Exercise aim: Consider the listing below. Extract exactly the lines from the line containing "a, b = s * n, (s + 1) % SIDES * n" to the line containing "for name, angle", both included.

*** Study material ***

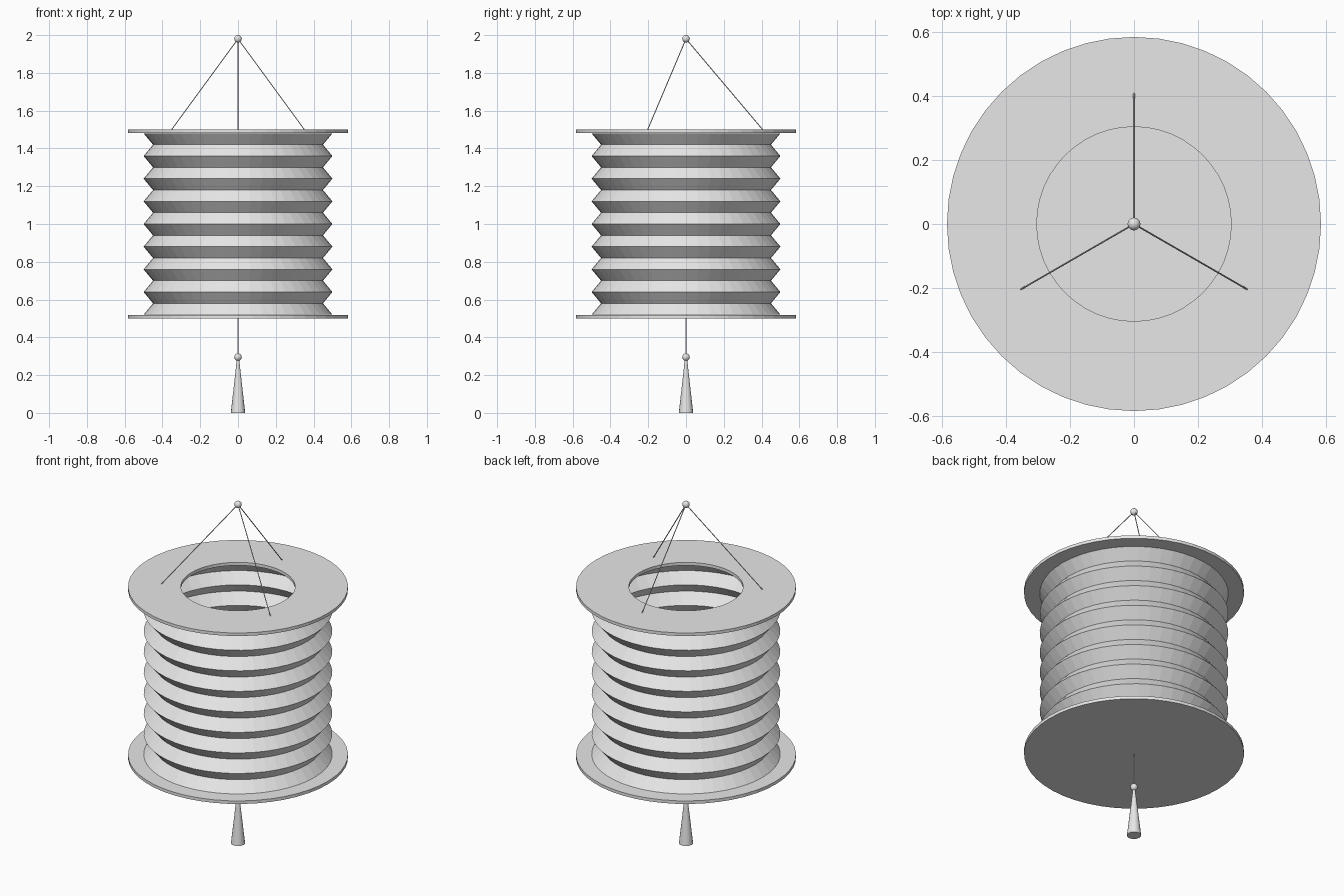
import bpy
from math import cos, sin, radians
from mathutils import Vector

cube = bpy.data.objects.get("Cube")
if cube:
    bpy.data.objects.remove(cube)

SIDES = 48

grey = bpy.data.materials.new("paper grey")
grey.use_nodes = True
grey.diffuse_color = (0.8, 0.8, 0.8, 1)
grey.node_tree.nodes["Principled BSDF"].inputs["Base Color"].default_value = (0.8, 0.8, 0.8, 1)


def finish(obj, name, smooth=False):
    obj.name = name
    obj.data.materials.clear()
    obj.data.materials.append(grey)
    if smooth:
        bpy.ops.object.shade_smooth_by_angle(angle=radians(40))
    return obj


def lathe(name, profile, closed=False):
    """Spin a (radius, height) profile around the z axis."""
    n = len(profile)
    verts = [(r * cos(radians(360 * s / SIDES)), r * sin(radians(360 * s / SIDES)), z)
             for s in range(SIDES) for r, z in profile]
    faces = []
    for s in range(SIDES):
        a, b = s * n, (s + 1) % SIDES * n
        for i in range(n if closed else n - 1):
            j = (i + 1) % n
            faces.append((a + i, b + i, b + j, a + j))
    mesh = bpy.data.meshes.new(name)
    mesh.from_pydata(verts, [], faces)
    obj = bpy.data.objects.new(name, mesh)
    bpy.context.collection.objects.link(obj)
    return finish(obj, name)


def rod(name, start, end, r1, r2, sides):
    """Cylinder or cone between two points."""
    start, end = Vector(start), Vector(end)
    axis = end - start
    bpy.ops.mesh.primitive_cone_add(vertices=sides, radius1=r1, radius2=r2, depth=axis.length,
                                    location=(start + end) / 2,
                                    rotation=axis.to_track_quat('Z', 'Y').to_euler())
    return finish(bpy.context.object, name, smooth=True)


def bead(name, z):
    bpy.ops.mesh.primitive_uv_sphere_add(segments=16, ring_count=10, radius=0.02, location=(0, 0, z))
    finish(bpy.context.object, name, smooth=True)


# Pleated paper body
lathe("pleated_body", [(0.45 if i % 2 else 0.5, 0.52 + 0.06 * i) for i in range(17)])

# Top ring with an opening, and solid base disc
lathe("top_ring", [(0.303, 1.482), (0.583, 1.482), (0.583, 1.5), (0.303, 1.5)], closed=True)
bpy.ops.mesh.primitive_cylinder_add(vertices=SIDES, radius=0.583, depth=0.018, location=(0, 0, 0.509))
finish(bpy.context.object, "base_disc")

# Three hanging strings meeting at a bead
for name, angle in (("back", 90), ("right", 210), ("left", 330)):
    foot = (0.41 * cos(radians(angle)), 0.41 * sin(radians(angle)), 1.495)
    rod(name + "_string", foot, (0, 0, 1.98), 0.0025, 0.0025, 8)
bead("hanging_bead", 1.98)

# Tassel below the base
rod("tassel_string", (0, 0, 0.29), (0, 0, 0.505), 0.0025, 0.0025, 8)
bead("tassel_bead", 0.295)
rod("tassel", (0, 0, 0), (0, 0, 0.285), 0.038, 0.006, 16)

*** End of Study material ***

Response to this task:
        a, b = s * n, (s + 1) % SIDES * n
        for i in range(n if closed else n - 1):
            j = (i + 1) % n
            faces.append((a + i, b + i, b + j, a + j))
    mesh = bpy.data.meshes.new(name)
    mesh.from_pydata(verts, [], faces)
    obj = bpy.data.objects.new(name, mesh)
    bpy.context.collection.objects.link(obj)
    return finish(obj, name)


def rod(name, start, end, r1, r2, sides):
    """Cylinder or cone between two points."""
    start, end = Vector(start), Vector(end)
    axis = end - start
    bpy.ops.mesh.primitive_cone_add(vertices=sides, radius1=r1, radius2=r2, depth=axis.length,
                                    location=(start + end) / 2,
                                    rotation=axis.to_track_quat('Z', 'Y').to_euler())
    return finish(bpy.context.object, name, smooth=True)


def bead(name, z):
    bpy.ops.mesh.primitive_uv_sphere_add(segments=16, ring_count=10, radius=0.02, location=(0, 0, z))
    finish(bpy.context.object, name, smooth=True)


# Pleated paper body
lathe("pleated_body", [(0.45 if i % 2 else 0.5, 0.52 + 0.06 * i) for i in range(17)])

# Top ring with an opening, and solid base disc
lathe("top_ring", [(0.303, 1.482), (0.583, 1.482), (0.583, 1.5), (0.303, 1.5)], closed=True)
bpy.ops.mesh.primitive_cylinder_add(vertices=SIDES, radius=0.583, depth=0.018, location=(0, 0, 0.509))
finish(bpy.context.object, "base_disc")

# Three hanging strings meeting at a bead
for name, angle in (("back", 90), ("right", 210), ("left", 330)):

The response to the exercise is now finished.